Latter-day Saint Beatboxer Brings Big Sound to National TV Audience

Contributed By Jason Swensen, Church News associate editor

  • 21 June 2019

Beatboxer Adam Bell, far left, is part of a musical family—including mom, Barbara; brother Mitchell; brother Joe; sister, Lauren; and father, Russell.  Photo by Alan Gibby.

Article Highlights

  • Adam Bell, a Latter-day Saint youth and beatboxer, performed on a TV show called The Big Stage.
  • Beatboxing has provided a way for Adam to make friends.
  • Adam hopes to bless people while on his mission using his unusual talent.

First, for the uninitiated, a brief primer on “beatboxing”:

Beatboxing is a musical technique, especially popular in hip-hop circles, where the sounds of percussion instruments are simulated by mouth.

One young Latter-day Saint’s talent as a beatboxer was on wide display Friday evening, June 14, on The Big Stage—a noncompetitive talent show on the CW television network.

Adam Bell’s journey from novice beatboxer to featured national television performer followed an unexpected path.

The 18-year-old San Clemente, California, resident and lifelong Church member comes from a family of classically trained musicians. Recitals and concerts defined much of his childhood. While performing with California’s All-American Boys Chorus, he met a pair of BYU students who were also beatboxing experts, named Adam Heimbigner and Matt Newman.

Bell was hooked.

He began honing his own beatboxing skills, sitting in on sessions with Heimbigner and Newman and studying YouTube videos of elite performers.

“Beatboxing’s been super helpful to me personally because I have high-functioning autism and I’m in constant need of trying to know what to say and finding a way to fit in,” he wrote in an email. “Since beatboxing is the ultimate portable sound kit, I can practice my routines wherever I need—and whenever I’m put on the spot to exhibit my talents, I’m never without my instrument.”

His talents have also been a vehicle to new friendships.

“I especially enjoy the community beatboxing creates in the way of finding friends and making music together. I participated in a great BYU summer camp called Remix Vocal Academy, which teaches contemporary a capella, and while I learned a lot of musical skills there, I also made a supportive group of amazing friends.”

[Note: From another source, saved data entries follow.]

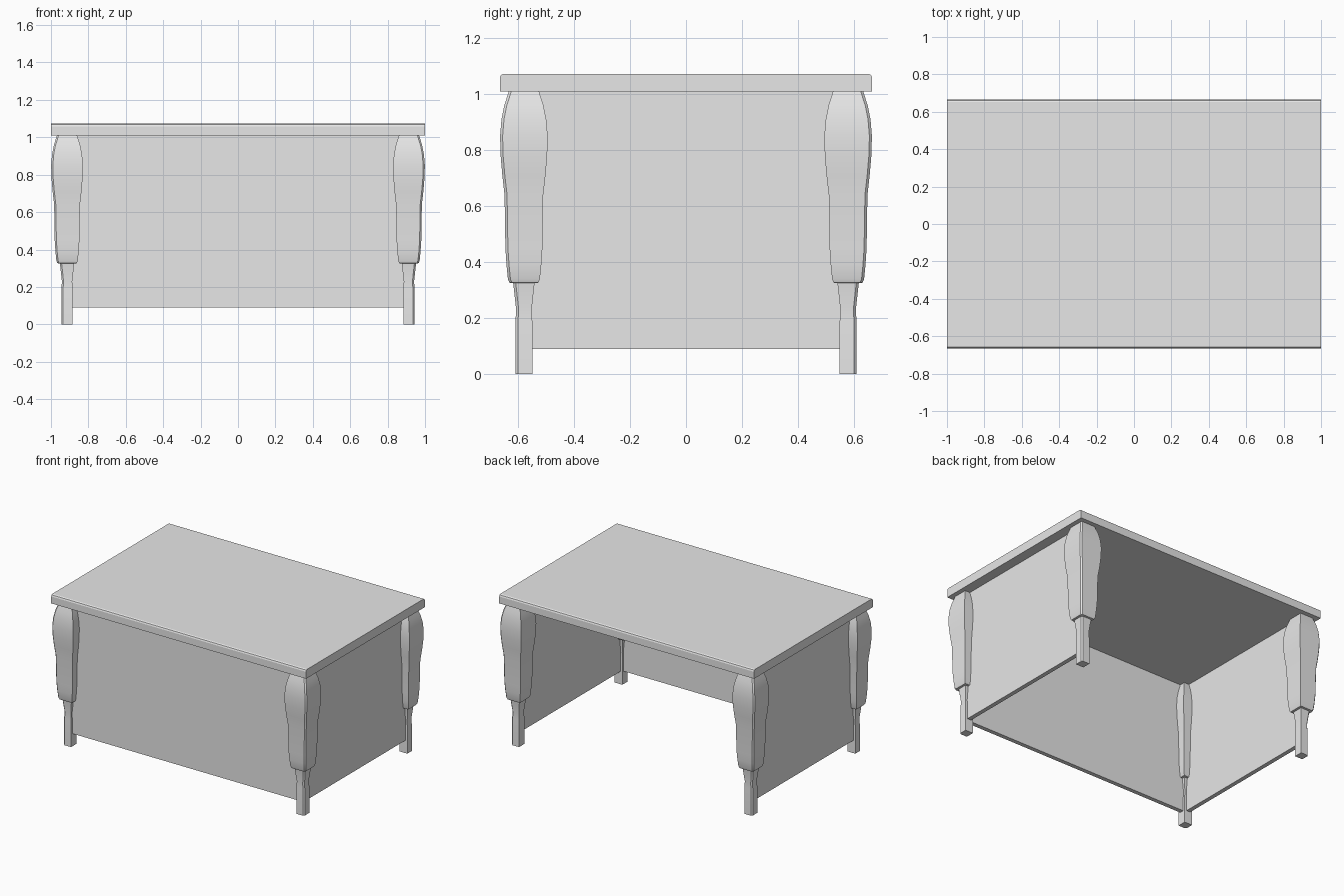
import bpy, bmesh, math

cube = bpy.data.objects.get("Cube")
if cube:
    bpy.data.objects.remove(cube, do_unlink=True)

GREY = (0.8, 0.8, 0.8, 1)
mat = bpy.data.materials.new("light grey")
mat.use_nodes = True
mat.diffuse_color = GREY
mat.node_tree.nodes["Principled BSDF"].inputs["Base Color"].default_value = GREY

LEG_X, LEG_Y = 0.914, 0.579      # leg centre lines
TOP_LOW, TOP_HIGH = 1.01, 1.073  # slab heights
PANEL_LOW, PANEL_THICK = 0.09, 0.03


def finish(bm, name):
    bmesh.ops.recalc_face_normals(bm, faces=bm.faces)
    mesh = bpy.data.meshes.new(name)
    bm.to_mesh(mesh)
    bm.free()
    mesh.materials.append(mat)
    obj = bpy.data.objects.new(name, mesh)
    bpy.context.collection.objects.link(obj)
    return obj


def box_mesh(lo, hi):
    bm = bmesh.new()
    bmesh.ops.create_cube(bm, size=1)
    for v in bm.verts:
        v.co = [(a + b) / 2 + c * (b - a) for a, b, c in zip(lo, hi, v.co)]
    return bm


# Table top, eased along the two long upper edges
bm = box_mesh((-1, -0.665, TOP_LOW), (1, 0.665, TOP_HIGH))
long_edges = [e for e in bm.edges
              if all(v.co.z > TOP_HIGH - 0.001 for v in e.verts)
              and abs(e.verts[0].co.x - e.verts[1].co.x) > 1]
bmesh.ops.bevel(bm, geom=long_edges, offset=0.014, segments=2,
                profile=0.5, affect='EDGES')
finish(bm, "table_top")

# Front and side panels, the back stays open
h = PANEL_THICK / 2
finish(box_mesh((-LEG_X, -LEG_Y - h, PANEL_LOW),
                (LEG_X, -LEG_Y + h, TOP_LOW)), "front_panel")
for side, name in ((1, "left_panel"), (-1, "right_panel")):
    finish(box_mesh((side * LEG_X - h, -LEG_Y, PANEL_LOW),
                    (side * LEG_X + h, LEG_Y, TOP_LOW)), name)

# Leg silhouette: height and half width
PROFILE = [(0, 0.030), (0.19, 0.030), (0.23, 0.0275), (0.325, 0.038),
           (0.327, 0.052), (0.34, 0.057), (0.39, 0.062), (0.45, 0.066),
           (0.64, 0.069), (0.71, 0.077), (0.78, 0.083), (0.85, 0.085),
           (0.91, 0.080), (0.96, 0.070), (TOP_LOW, 0.054)]
CHAMFER = 0.009


def leg(name, sx, sy):
    bm = bmesh.new()
    rings = []
    for z, r in PROFILE:
        # Square section with the outer corner cut off
        section = [(-r, -r), (r, -r), (r, r - CHAMFER), (r - CHAMFER, r), (-r, r)]
        rings.append([bm.verts.new((sx * (LEG_X + x), sy * (LEG_Y + y), z))
                      for x, y in section])
    for low, high in zip(rings, rings[1:]):
        for i in range(len(low)):
            j = (i + 1) % len(low)
            bm.faces.new((low[i], low[j], high[j], high[i]))
    bm.faces.new(rings[0])
    bm.faces.new(rings[-1])
    obj = finish(bm, name)
    bpy.ops.object.select_all(action='DESELECT')
    obj.select_set(True)
    bpy.context.view_layer.objects.active = obj
    bpy.ops.object.shade_smooth_by_angle(angle=math.radians(30))


for sx, side in ((1, "left"), (-1, "right")):
    for sy, end in ((-1, "front"), (1, "back")):
        leg(f"{end}_{side}_leg", sx, sy)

A product of a musical family, Latter-day Saint beatboxer Adam Bell uses his talent to bring joy to his listeners. Photo courtesy of Barbara Bell.

California resident and lifelong Church member Adam Bell showcased his beatboxing skills on the television talent show The Big Stage. Photo by Alan Gibby.

BYU’s a cappella group Vocal Point was touring Southern California last year. During one concert, Bell’s mentor Matt Newman called him onstage for a duet. A producer for the CW network was in the audience and was impressed by Bell’s skills. When The Big Stage talent show was being developed a short time later, the rising young Latter-day Saint beatboxer was invited to join the lineup.

The Big Stage experience, admitted Bell, “completely caught me off-guard.”

While some of the other Big Stage acts featured lasers or fog machines, the beatboxer’s only prop is a wireless mic.

The young performer said he traces the Lord’s hand in his musical development.

“I see beatboxing not as some parlor trick, but as a unique tool to bless and uplift those around me; to help take them away from whatever negative emotions or experiences they may be experiencing to be entertained for a couple of minutes.”

A priest in the Marblehead Ward, San Clemente California Stake, Bell plans to attend BYU for a year before serving a mission.

“While serving a full-time mission, I’d anticipate doing more in the way of singing sacred music, and I would also hope to showcase the skills I’ve gained because of the Lord’s hand and then be able to testify that those skills come from Him.”